**Data supplied**
--*--
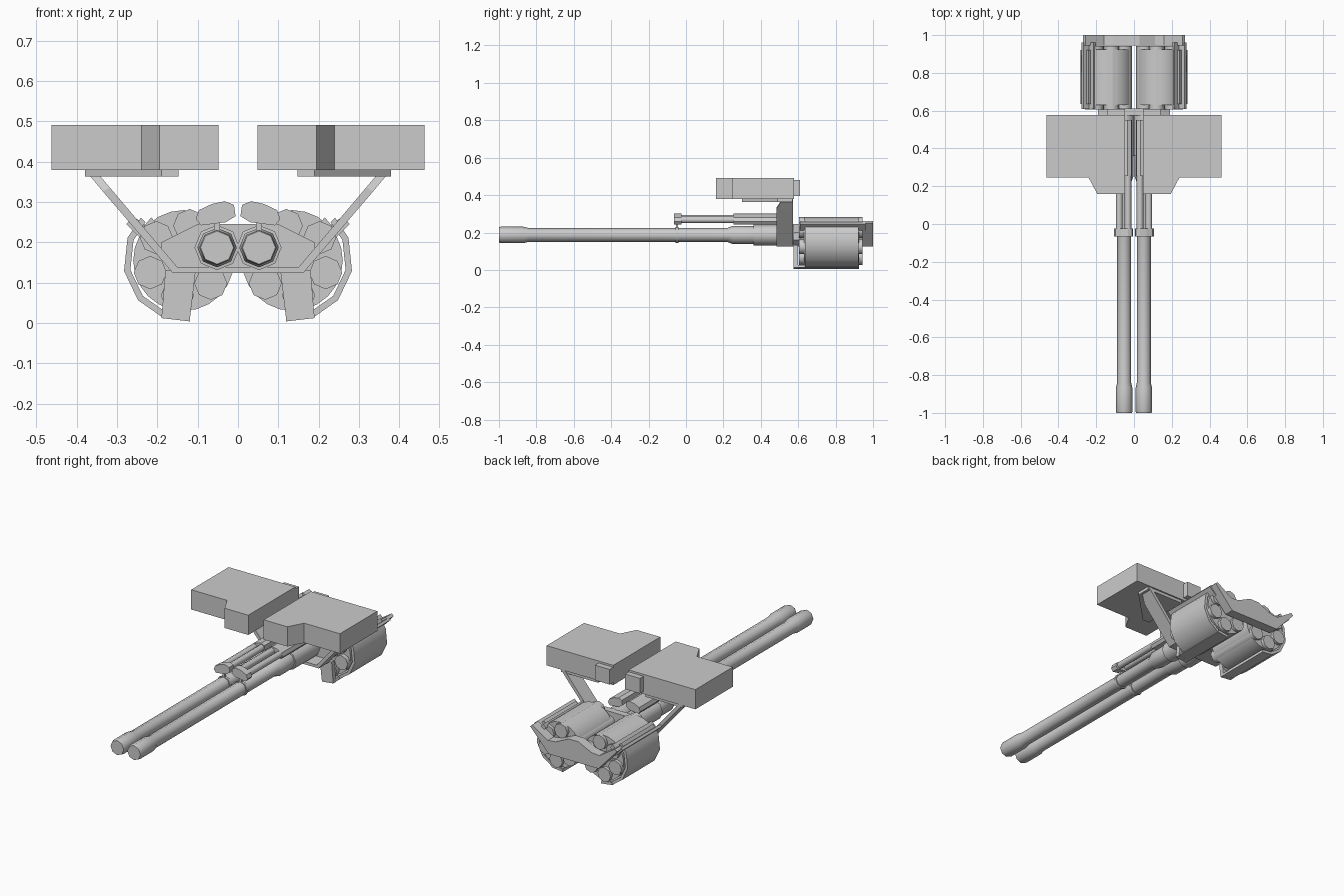
import bpy, bmesh
from math import sin, cos, radians, pi

if "Cube" in bpy.data.objects:
    bpy.data.objects.remove(bpy.data.objects["Cube"])

def finish(name, bm, smooth=False):
    bmesh.ops.recalc_face_normals(bm, faces=bm.faces)
    me = bpy.data.meshes.new(name)
    bm.to_mesh(me)
    bm.free()
    ob = bpy.data.objects.new(name, me)
    bpy.context.collection.objects.link(ob)
    if smooth:
        bpy.ops.object.select_all(action='DESELECT')
        ob.select_set(True)
        bpy.context.view_layer.objects.active = ob
        bpy.ops.object.shade_smooth_by_angle(angle=radians(46))
    return ob

def loft(name, rings, smooth=False):
    """Skin matching closed rings and cap both ends."""
    bm = bmesh.new()
    vs = [[bm.verts.new(p) for p in r] for r in rings]
    n = len(rings[0])
    for a, b in zip(vs, vs[1:]):
        for i in range(n):
            bm.faces.new((a[i], a[(i + 1) % n], b[(i + 1) % n], b[i]))
    bm.faces.new(vs[0])
    bm.faces.new(vs[-1])
    return finish(name, bm, smooth)

def prism_y(name, pts, y0, y1, s=1, smooth=False):
    return loft(name, [[(s * x, y, z) for x, z in pts] for y in (y0, y1)], smooth)

def prism_z(name, pts, z0, z1, s=1):
    return loft(name, [[(s * x, y, z) for x, y in pts] for z in (z0, z1)])

def box(name, x0, x1, y0, y1, z0, z1, s=1):
    return prism_y(name, [(x0, z0), (x1, z0), (x1, z1), (x0, z1)], y0, y1, s)

def turned(name, x, z, stations, n=8):
    """Round part along y from (y, radius) stations."""
    return loft(name, [[(x + r * cos(2 * pi * i / n), y, z + r * sin(2 * pi * i / n))
                        for i in range(n)] for y, r in stations], True)

DX, DZ = 0.135, 0.155   # drum axis

def arc(angles, r):
    return [(DX - r * cos(radians(a)), DZ + r * sin(radians(a))) for a in angles]

for s, side in ((1, "right"), (-1, "left")):
    # gun barrel with muzzle and stepped sleeve
    turned(f"barrel_{side}", s * 0.052, 0.187,
           [(-1, 0.041), (-0.99, 0.044), (-0.87, 0.044), (-0.84, 0.037), (0.22, 0.037),
            (0.25, 0.049), (0.36, 0.049), (0.361, 0.056), (0.6, 0.056)])

    # recoil rods above the barrel, with end collar and housing
    for x, z in ((0.032, 0.276), (0.078, 0.268)):
        turned(f"recoil_rod_{side}", s * x, z, [(-0.04, 0.018), (0.27, 0.018)])
    stadium = [(0.006, 0.265), (0.01, 0.293), (0.033, 0.302), (0.065, 0.295),
               (0.097, 0.28), (0.105, 0.258), (0.092, 0.242), (0.03, 0.25)]
    prism_y(f"rod_collar_{side}", stadium, -0.065, -0.025, s)
    prism_y(f"rod_housing_{side}", [(0.055 + (x - 0.055) * 0.9, 0.274 + (z - 0.274) * 0.95)
                                    for x, z in stadium], 0.255, 0.55, s)
    turned(f"collar_post_{side}", s * 0.052, 0.187, [(-0.055, 0.042), (-0.04, 0.042)])
    box(f"collar_link_{side}", 0.045, 0.06, -0.054, -0.042, 0.2, 0.26, s)

    # revolving drum and its six chambers
    turned(f"drum_{side}", s * DX, DZ, [(0.63, 0.125), (0.925, 0.125)], 24)
    for k in range(6):
        a = radians(20 + 60 * k)
        turned(f"chamber_{side}", s * (DX - 0.088 * cos(a)), DZ + 0.088 * sin(a),
               [(0.605, 0.041), (0.943, 0.041)])

    # curved outer shroud, lower lip and front flap
    angs = [135, 158, 190, 221, 249, 276]
    prism_y(f"drum_shroud_{side}", arc(angs, 0.15) + arc(angs[::-1], 0.134),
            0.635, 0.922, s, True)
    prism_y(f"shroud_lip_{side}", arc([249, 276], 0.152) + arc([276, 249], 0.137),
            0.575, 0.925, s)
    prism_y(f"front_flap_{side}", [(0.18, 0.13), (0.19, 0.012), (0.12, 0.004), (0.105, 0.13)],
            0.575, 0.6, s)

    # slanted rail along the upper outer drum edge
    prism_y(f"drum_rail_{side}", [(0.2, 0.243), (0.236, 0.205), (0.277, 0.245), (0.268, 0.257),
                                  (0.238, 0.235), (0.215, 0.262)], 0.61, 0.96, s)

    # overhead box with stepped nose, rear block and support plate
    prism_z(f"overhead_box_{side}", [(0.048, 0.16), (0.195, 0.16), (0.24, 0.245), (0.463, 0.245),
                                     (0.463, 0.578), (0.048, 0.578)], 0.38, 0.491, s)
    box(f"box_rear_block_{side}", 0.048, 0.14, 0.57, 0.61, 0.395, 0.48, s)
    prism_z(f"box_support_{side}", [(0.148, 0.3), (0.19, 0.3), (0.38, 0.49), (0.38, 0.57),
                                    (0.148, 0.57)], 0.363, 0.385, s)

    # diagonal arm carrying the box, narrowed at the top
    loft(f"box_arm_{side}",
         [[(s * xo, y0, zo), (s * xo, 0.573, zo), (s * xi, 0.573, zi), (s * xi, y0, zi)]
          for xo, zo, xi, zi, y0 in ((0.162, 0.124, 0.15, 0.138, 0.485),
                                     (0.335, 0.326, 0.318, 0.336, 0.485),
                                     (0.38, 0.38, 0.355, 0.38, 0.515))])

# cross plate joining the two arms
box("arm_cross_plate", -0.163, 0.163, 0.485, 0.6, 0.124, 0.139)

# receiver plate between barrels and drums
half = [(0.15, 0.125), (0.19, 0.16), (0.19, 0.2), (0.1, 0.245)]
prism_y("receiver_plate", half + [(-x, z) for x, z in half[::-1]], 0.575, 0.612)

# bent rear plate closing the drums
half = [(0.155, 0.125), (0.27, 0.25), (0.257, 0.262), (0.16, 0.2), (0.11, 0.205), (0.03, 0.243)]
prism_y("rear_plate", half + [(-x, z) for x, z in half[::-1]], 0.945, 1.0)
--*--
**The task**
Aside from its pictures, the listing must be given again in full, exactly as it appears.

**Output of the task**
import bpy, bmesh
from math import sin, cos, radians, pi

if "Cube" in bpy.data.objects:
    bpy.data.objects.remove(bpy.data.objects["Cube"])

def finish(name, bm, smooth=False):
    bmesh.ops.recalc_face_normals(bm, faces=bm.faces)
    me = bpy.data.meshes.new(name)
    bm.to_mesh(me)
    bm.free()
    ob = bpy.data.objects.new(name, me)
    bpy.context.collection.objects.link(ob)
    if smooth:
        bpy.ops.object.select_all(action='DESELECT')
        ob.select_set(True)
        bpy.context.view_layer.objects.active = ob
        bpy.ops.object.shade_smooth_by_angle(angle=radians(46))
    return ob

def loft(name, rings, smooth=False):
    """Skin matching closed rings and cap both ends."""
    bm = bmesh.new()
    vs = [[bm.verts.new(p) for p in r] for r in rings]
    n = len(rings[0])
    for a, b in zip(vs, vs[1:]):
        for i in range(n):
            bm.faces.new((a[i], a[(i + 1) % n], b[(i + 1) % n], b[i]))
    bm.faces.new(vs[0])
    bm.faces.new(vs[-1])
    return finish(name, bm, smooth)

def prism_y(name, pts, y0, y1, s=1, smooth=False):
    return loft(name, [[(s * x, y, z) for x, z in pts] for y in (y0, y1)], smooth)

def prism_z(name, pts, z0, z1, s=1):
    return loft(name, [[(s * x, y, z) for x, y in pts] for z in (z0, z1)])

def box(name, x0, x1, y0, y1, z0, z1, s=1):
    return prism_y(name, [(x0, z0), (x1, z0), (x1, z1), (x0, z1)], y0, y1, s)

def turned(name, x, z, stations, n=8):
    """Round part along y from (y, radius) stations."""
    return loft(name, [[(x + r * cos(2 * pi * i / n), y, z + r * sin(2 * pi * i / n))
                        for i in range(n)] for y, r in stations], True)

DX, DZ = 0.135, 0.155   # drum axis

def arc(angles, r):
    return [(DX - r * cos(radians(a)), DZ + r * sin(radians(a))) for a in angles]

for s, side in ((1, "right"), (-1, "left")):
    # gun barrel with muzzle and stepped sleeve
    turned(f"barrel_{side}", s * 0.052, 0.187,
           [(-1, 0.041), (-0.99, 0.044), (-0.87, 0.044), (-0.84, 0.037), (0.22, 0.037),
            (0.25, 0.049), (0.36, 0.049), (0.361, 0.056), (0.6, 0.056)])

    # recoil rods above the barrel, with end collar and housing
    for x, z in ((0.032, 0.276), (0.078, 0.268)):
        turned(f"recoil_rod_{side}", s * x, z, [(-0.04, 0.018), (0.27, 0.018)])
    stadium = [(0.006, 0.265), (0.01, 0.293), (0.033, 0.302), (0.065, 0.295),
               (0.097, 0.28), (0.105, 0.258), (0.092, 0.242), (0.03, 0.25)]
    prism_y(f"rod_collar_{side}", stadium, -0.065, -0.025, s)
    prism_y(f"rod_housing_{side}", [(0.055 + (x - 0.055) * 0.9, 0.274 + (z - 0.274) * 0.95)
                                    for x, z in stadium], 0.255, 0.55, s)
    turned(f"collar_post_{side}", s * 0.052, 0.187, [(-0.055, 0.042), (-0.04, 0.042)])
    box(f"collar_link_{side}", 0.045, 0.06, -0.054, -0.042, 0.2, 0.26, s)

    # revolving drum and its six chambers
    turned(f"drum_{side}", s * DX, DZ, [(0.63, 0.125), (0.925, 0.125)], 24)
    for k in range(6):
        a = radians(20 + 60 * k)
        turned(f"chamber_{side}", s * (DX - 0.088 * cos(a)), DZ + 0.088 * sin(a),
               [(0.605, 0.041), (0.943, 0.041)])

    # curved outer shroud, lower lip and front flap
    angs = [135, 158, 190, 221, 249, 276]
    prism_y(f"drum_shroud_{side}", arc(angs, 0.15) + arc(angs[::-1], 0.134),
            0.635, 0.922, s, True)
    prism_y(f"shroud_lip_{side}", arc([249, 276], 0.152) + arc([276, 249], 0.137),
            0.575, 0.925, s)
    prism_y(f"front_flap_{side}", [(0.18, 0.13), (0.19, 0.012), (0.12, 0.004), (0.105, 0.13)],
            0.575, 0.6, s)

    # slanted rail along the upper outer drum edge
    prism_y(f"drum_rail_{side}", [(0.2, 0.243), (0.236, 0.205), (0.277, 0.245), (0.268, 0.257),
                                  (0.238, 0.235), (0.215, 0.262)], 0.61, 0.96, s)

    # overhead box with stepped nose, rear block and support plate
    prism_z(f"overhead_box_{side}", [(0.048, 0.16), (0.195, 0.16), (0.24, 0.245), (0.463, 0.245),
                                     (0.463, 0.578), (0.048, 0.578)], 0.38, 0.491, s)
    box(f"box_rear_block_{side}", 0.048, 0.14, 0.57, 0.61, 0.395, 0.48, s)
    prism_z(f"box_support_{side}", [(0.148, 0.3), (0.19, 0.3), (0.38, 0.49), (0.38, 0.57),
                                    (0.148, 0.57)], 0.363, 0.385, s)

    # diagonal arm carrying the box, narrowed at the top
    loft(f"box_arm_{side}",
         [[(s * xo, y0, zo), (s * xo, 0.573, zo), (s * xi, 0.573, zi), (s * xi, y0, zi)]
          for xo, zo, xi, zi, y0 in ((0.162, 0.124, 0.15, 0.138, 0.485),
                                     (0.335, 0.326, 0.318, 0.336, 0.485),
                                     (0.38, 0.38, 0.355, 0.38, 0.515))])

# cross plate joining the two arms
box("arm_cross_plate", -0.163, 0.163, 0.485, 0.6, 0.124, 0.139)

# receiver plate between barrels and drums
half = [(0.15, 0.125), (0.19, 0.16), (0.19, 0.2), (0.1, 0.245)]
prism_y("receiver_plate", half + [(-x, z) for x, z in half[::-1]], 0.575, 0.612)

# bent rear plate closing the drums
half = [(0.155, 0.125), (0.27, 0.25), (0.257, 0.262), (0.16, 0.2), (0.11, 0.205), (0.03, 0.243)]
prism_y("rear_plate", half + [(-x, z) for x, z in half[::-1]], 0.945, 1.0)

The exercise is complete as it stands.